- **EXERCISE PROMPT**
Search the entries below for the word "Vector", then copy each line in which it is found.

- **INFORMATION**

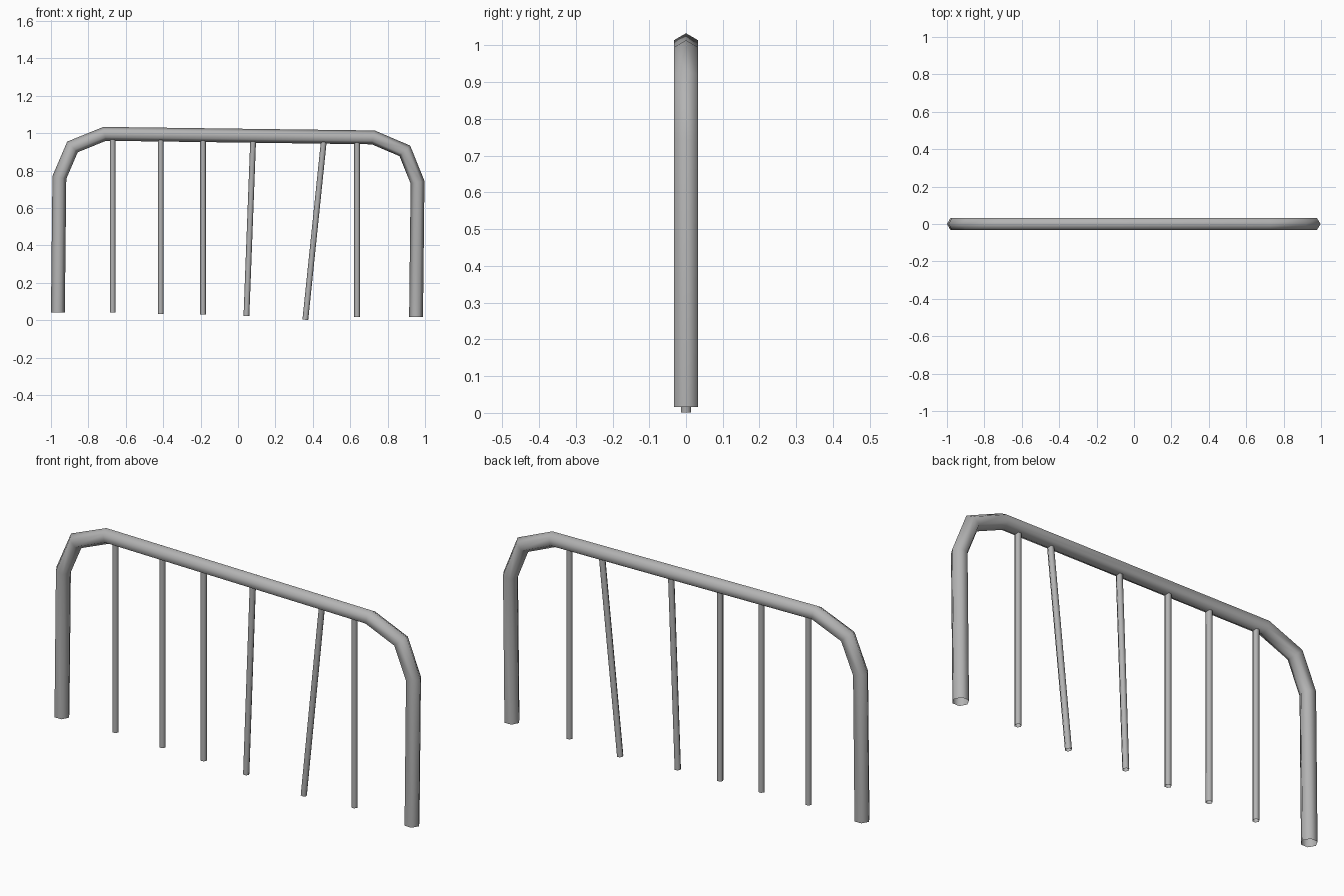
import bpy
import bmesh
from math import cos, sin, tau
from mathutils import Vector

cube = bpy.data.objects.get("Cube")
if cube:
    bpy.data.objects.remove(cube, do_unlink=True)

metal = bpy.data.materials.new("grey_metal")
metal.use_nodes = True
GREY = (0.45, 0.45, 0.45, 1)
metal.diffuse_color = GREY
metal.node_tree.nodes["Principled BSDF"].inputs["Base Color"].default_value = GREY

SIDES = 6


def tube(name, path, radius, turn=0.0):
    """Sweep an open-ended hexagonal tube along an x-z path with mitred bends."""
    points = [Vector((x, 0, z)) for x, z in path]
    bm = bmesh.new()
    rings = []
    for i, p in enumerate(points):
        before = (p - points[i - 1]).normalized() if i else None
        after = (points[i + 1] - p).normalized() if i < len(points) - 1 else None
        before, after = before or after, after or before
        along = (before + after).normalized()
        across = Vector((-along.z, 0, along.x)) / along.dot(before)
        ring = []
        for k in range(SIDES):
            a = tau * (k + turn) / SIDES
            offset = across * cos(a) + Vector((0, 1, 0)) * sin(a)
            ring.append(bm.verts.new(p + offset * radius))
        rings.append(ring)
    for low, high in zip(rings, rings[1:]):
        for k in range(SIDES):
            n = (k + 1) % SIDES
            bm.faces.new((low[k], low[n], high[n], high[k]))
    bmesh.ops.recalc_face_normals(bm, faces=bm.faces)
    for face in bm.faces:
        face.smooth = True
    mesh = bpy.data.meshes.new(name)
    bm.to_mesh(mesh)
    bm.free()
    mesh.materials.append(metal)
    obj = bpy.data.objects.new(name, mesh)
    bpy.context.collection.objects.link(obj)
    return obj


# Bent outer rail with both legs
tube("outer_rail", [(-0.963, 0.04), (-0.955, 0.763), (-0.885, 0.926), (-0.713, 0.996),
                    (0.723, 0.977), (0.892, 0.905), (0.96, 0.737), (0.952, 0.016)], 0.037)

# Thin upright bars, two of them bent out of line: bottom x, top x, bottom z
bars = [(-0.67, -0.67, 0.04), (-0.413, -0.413, 0.034), (-0.187, -0.187, 0.029),
        (0.045, 0.081, 0.022), (0.36, 0.459, 0.002), (0.637, 0.637, 0.017)]
for number, (bottom_x, top_x, bottom_z) in enumerate(bars, 1):
    tube(f"upright_bar_{number}", [(bottom_x, bottom_z), (top_x, 0.965 - 0.013 * top_x)], 0.0155)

- **SOLUTION**
from mathutils import Vector
    points = [Vector((x, 0, z)) for x, z in path]
        across = Vector((-along.z, 0, along.x)) / along.dot(before)
            offset = across * cos(a) + Vector((0, 1, 0)) * sin(a)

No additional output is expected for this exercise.